The Egyptian tanks, the delirious protesters sitting atop them, the flags, the 40,000 protesters weeping and crying and cheering in Freedom Square and praying around them, the Muslim Brotherhood official sitting amid the tank passengers. Should this be compared to the liberation of Bucharest? Climbing on to an American-made battle tank myself, I could only remember those wonderful films of the liberation of Paris. A few hundred metres away, Hosni Mubarak's black-uniformed security police were still firing at demonstrators near the interior ministry. It was a wild, historical victory celebration, Mubarak's own tanks freeing his capital from his own dictatorship.

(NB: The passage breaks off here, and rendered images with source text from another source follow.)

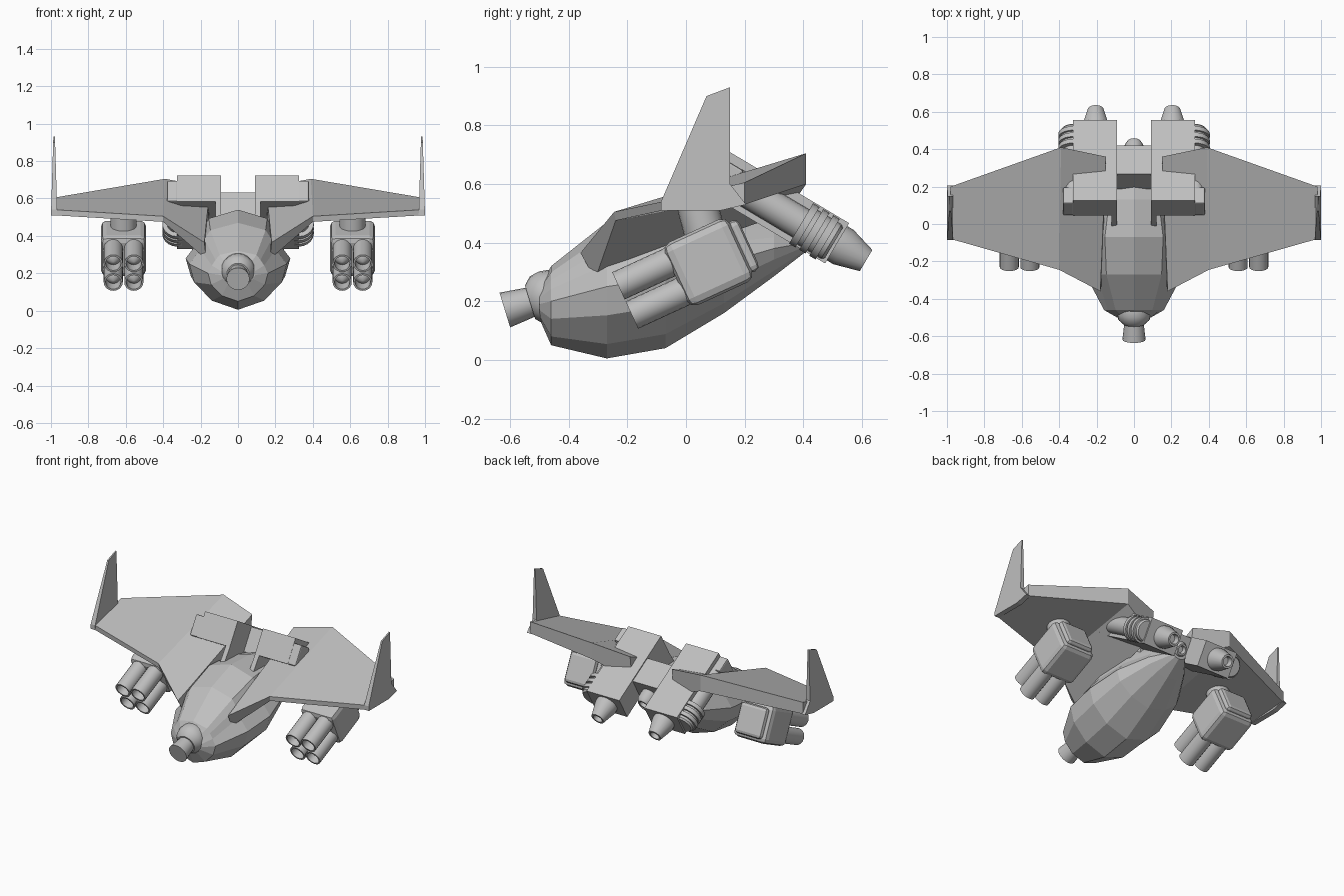
import bpy, bmesh, math
from mathutils import Matrix, Vector

cube = bpy.data.objects.get("Cube")
if cube:
    bpy.data.objects.remove(cube, do_unlink=True)

grey = bpy.data.materials.new("hull_grey")
grey.use_nodes = True
grey.diffuse_color = (0.52, 0.52, 0.52, 1)
grey.node_tree.nodes["Principled BSDF"].inputs["Base Color"].default_value = grey.diffuse_color


def frame(x, y, z, pitch):
    """Local y runs along the part, pitched up by the given degrees."""
    return Matrix.Translation((x, y, z)) @ Matrix.Rotation(math.radians(pitch), 4, 'X')


def finish(name, bm, matrix=Matrix(), mirror=True, smooth=False, bevel=0):
    bmesh.ops.transform(bm, matrix=matrix, verts=bm.verts)
    bmesh.ops.remove_doubles(bm, verts=bm.verts, dist=0.0005)
    bmesh.ops.recalc_face_normals(bm, faces=bm.faces)
    mesh = bpy.data.meshes.new(name)
    bm.to_mesh(mesh)
    bm.free()
    mesh.materials.append(grey)
    obj = bpy.data.objects.new(name, mesh)
    bpy.context.collection.objects.link(obj)
    if bevel:
        mod = obj.modifiers.new("bevel", 'BEVEL')
        mod.width = bevel
        mod.segments = 2
    if mirror:
        mod = obj.modifiers.new("mirror", 'MIRROR')
        mod.use_mirror_merge = False
    if smooth:
        bpy.ops.object.select_all(action='DESELECT')
        obj.select_set(True)
        bpy.context.view_layer.objects.active = obj
        bpy.ops.object.shade_smooth_by_angle(angle=math.radians(35))
    return obj


def loft(name, rings, **kw):
    """Skin closed rings of points and cap both ends."""
    bm = bmesh.new()
    loops = [[bm.verts.new(p) for p in ring] for ring in rings]
    n = len(loops[0])
    for a, b in zip(loops, loops[1:]):
        for i in range(n):
            j = (i + 1) % n
            bm.faces.new((a[i], a[j], b[j], b[i]))
    bm.faces.new(loops[0])
    bm.faces.new(loops[-1])
    return finish(name, bm, **kw)


def box(name, low, high, **kw):
    rings = [[(x, low[1], low[2]), (x, high[1], low[2]),
              (x, high[1], high[2]), (x, low[1], high[2])] for x in (low[0], high[0])]
    return loft(name, rings, **kw)


def lathe(name, profile, sides=20, **kw):
    """Turn (distance, radius) points about local y."""
    rings = []
    for d, r in profile:
        r = max(r, 0.0001)
        rings.append([(r * math.cos(2 * math.pi * i / sides), d,
                       r * math.sin(2 * math.pi * i / sides)) for i in range(sides)])
    return loft(name, rings, smooth=True, **kw)


# Fuselage: faceted hull with a narrower canopy on top
stations = [  # y, bottom, waist, top, half width, canopy half width
    (-0.50, 0.14, 0.19, 0.25, 0.09, 0.07),
    (-0.46, 0.05, 0.20, 0.32, 0.16, 0.12),
    (-0.27, 0.005, 0.25, 0.47, 0.26, 0.18),
    (-0.07, 0.04, 0.28, 0.54, 0.28, 0.19),
    (0.13, 0.16, 0.33, 0.53, 0.24, 0.16),
    (0.30, 0.285, 0.38, 0.49, 0.14, 0.09),
    (0.41, 0.37, 0.40, 0.44, 0.05, 0.03)]
rings = []
for y, zb, zm, zt, w, c in stations:
    half = [(0.54 * w, zb + 0.2 * (zm - zb)), (0.9 * w, zb + 0.6 * (zm - zb)), (w, zm),
            (c + 0.02, zm + 0.35 * (zt - zm)), (c, zm + 0.6 * (zt - zm)),
            (0.82 * c, zm + 0.82 * (zt - zm))]
    rings.append([(0, y, zb)] + [(x, y, z) for x, z in half] + [(0, y, zt)]
                 + [(-x, y, z) for x, z in reversed(half)])
hull = loft("fuselage", rings, mirror=False)

# Nose turret and gun
lathe("nose_turret", [(0, 0.062), (0.09, 0.052), (0.09, 0.06), (0.115, 0.085),
                      (0.15, 0.092), (0.2, 0.085), (0.24, 0.05)],
      matrix=frame(0, -0.618, 0.17, 17), mirror=False)

# Wings: root, kink and tip sections
wing_sections = [
    [(0.17, -0.31, 0.275), (0.18, -0.36, 0.365), (0.15, 0.36, 0.66), (0.15, 0.34, 0.50)],
    [(0.40, -0.24, 0.475), (0.40, -0.245, 0.505), (0.39, 0.41, 0.705), (0.39, 0.41, 0.60)],
    [(0.98, -0.08, 0.51), (0.98, -0.08, 0.54), (0.98, 0.20, 0.605), (0.98, 0.20, 0.53)]]
loft("wing", wing_sections)

# Winglets: tapering upright fins
fin = [(-0.085, 0.51), (-0.085, 0.54), (0.07, 0.90), (0.15, 0.93),
       (0.15, 0.60), (0.205, 0.53), (0.12, 0.51)]


def fin_x(z, side):
    taper = 1 - 0.75 * (z - 0.51) / 0.42
    return 0.983 + side * 0.017 * taper


loft("winglet", [[(fin_x(z, s), y, z) for y, z in fin] for s in (-1, 1)])

# Engines: sloping housings with side canisters, ribs and nozzles
tilt = -30.8
engine = frame(0, 0.045, 0.585, tilt)
box("engine_housing", (0.09, 0, 0), (0.325, 0.5, 0.16), matrix=engine)
box("engine_shoulder", (0.32, 0, 0), (0.38, 0.10, 0.13), matrix=engine, bevel=0.008)
canister = [(0.08, 0.055), (0.36, 0.055)]
for i in range(3):
    d = 0.36 + i * 0.04
    canister += [(d, 0.08), (d + 0.025, 0.08), (d + 0.025, 0.068), (d + 0.04, 0.068)]
lathe("engine_canister", canister + [(0.49, 0.06)],
      matrix=frame(0.325, 0.045, 0.585, tilt) @ Matrix.Translation((0, 0, 0.075)))
lathe("engine_nozzle", [(0.47, 0.068), (0.525, 0.068), (0.615, 0.042), (0.615, 0.03), (0.58, 0.026)],
      matrix=frame(0.205, 0.045, 0.585, tilt) @ Matrix.Translation((0, 0, 0.08)))

# Bridge between the engines, tail exhaust and engine braces
box("engine_bridge", (-0.095, 0.167, 0), (0.095, 0.345, 0.153), matrix=engine, mirror=False)
lathe("tail_exhaust", [(0.3, 0.05), (0.40, 0.05), (0.425, 0.035), (0.425, 0.025), (0.4, 0.02)],
      matrix=engine @ Matrix.Translation((0, 0, 0.06)), mirror=False)
brace = [(-0.02, 0.49), (0.05, 0.59), (0.22, 0.56), (0.2, 0.46)]
loft("engine_brace", [[(x, y, z) for y, z in brace] for x in (0.09, 0.12)])

# Rocket pods under the wings
pitch = 24.7
pod = frame(0.612, -0.035, 0.282, pitch)
box("rocket_pod", (-0.12, 0, -0.118), (0.12, 0.245, 0.118), matrix=pod, bevel=0.03)
box("pod_rear_cap", (-0.095, 0.23, -0.095), (0.095, 0.275, 0.095), matrix=pod, bevel=0.02)
for row, dz in (("lower", -0.055), ("upper", 0.055)):
    for side, dx in (("inner", -0.055), ("outer", 0.055)):
        lathe(f"{row}_{side}_rocket_tube",
              [(-0.17, 0), (-0.12, 0.04), (-0.19, 0.041), (-0.19, 0.051), (0.02, 0.051)],
              matrix=pod @ Matrix.Translation((dx, 0, dz)))
lathe("pod_pylon", [(0, 0.07), (0.17, 0.07)],
      matrix=frame(0.612, 0.075, 0.39, 90 + pitch - 10))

Yet the moment a Danish television team arrived to film exactly the same scenes, they were berated by scores of people who said that they had no right to film the fires, insisting that Egyptians were proud people who would never steal or commit arson. This was to become a theme during the day: that reporters had no right to report anything about this "liberation" that might reflect badly upon it. Yet they were still remarkably friendly and – despite Obama's pusillanimous statements on Friday night – there was not the slightest manifestation of hostility against the United States. "All we want – all – is Mubarak's departure and new elections and our freedom and honour," a 30-year-old psychiatrist told me. Behind her, crowds of young men were clearing up broken crash barriers and road intersection fences from the street – an ironic reflection on the well-known Cairo adage that Egyptians will never, ever clean their roads.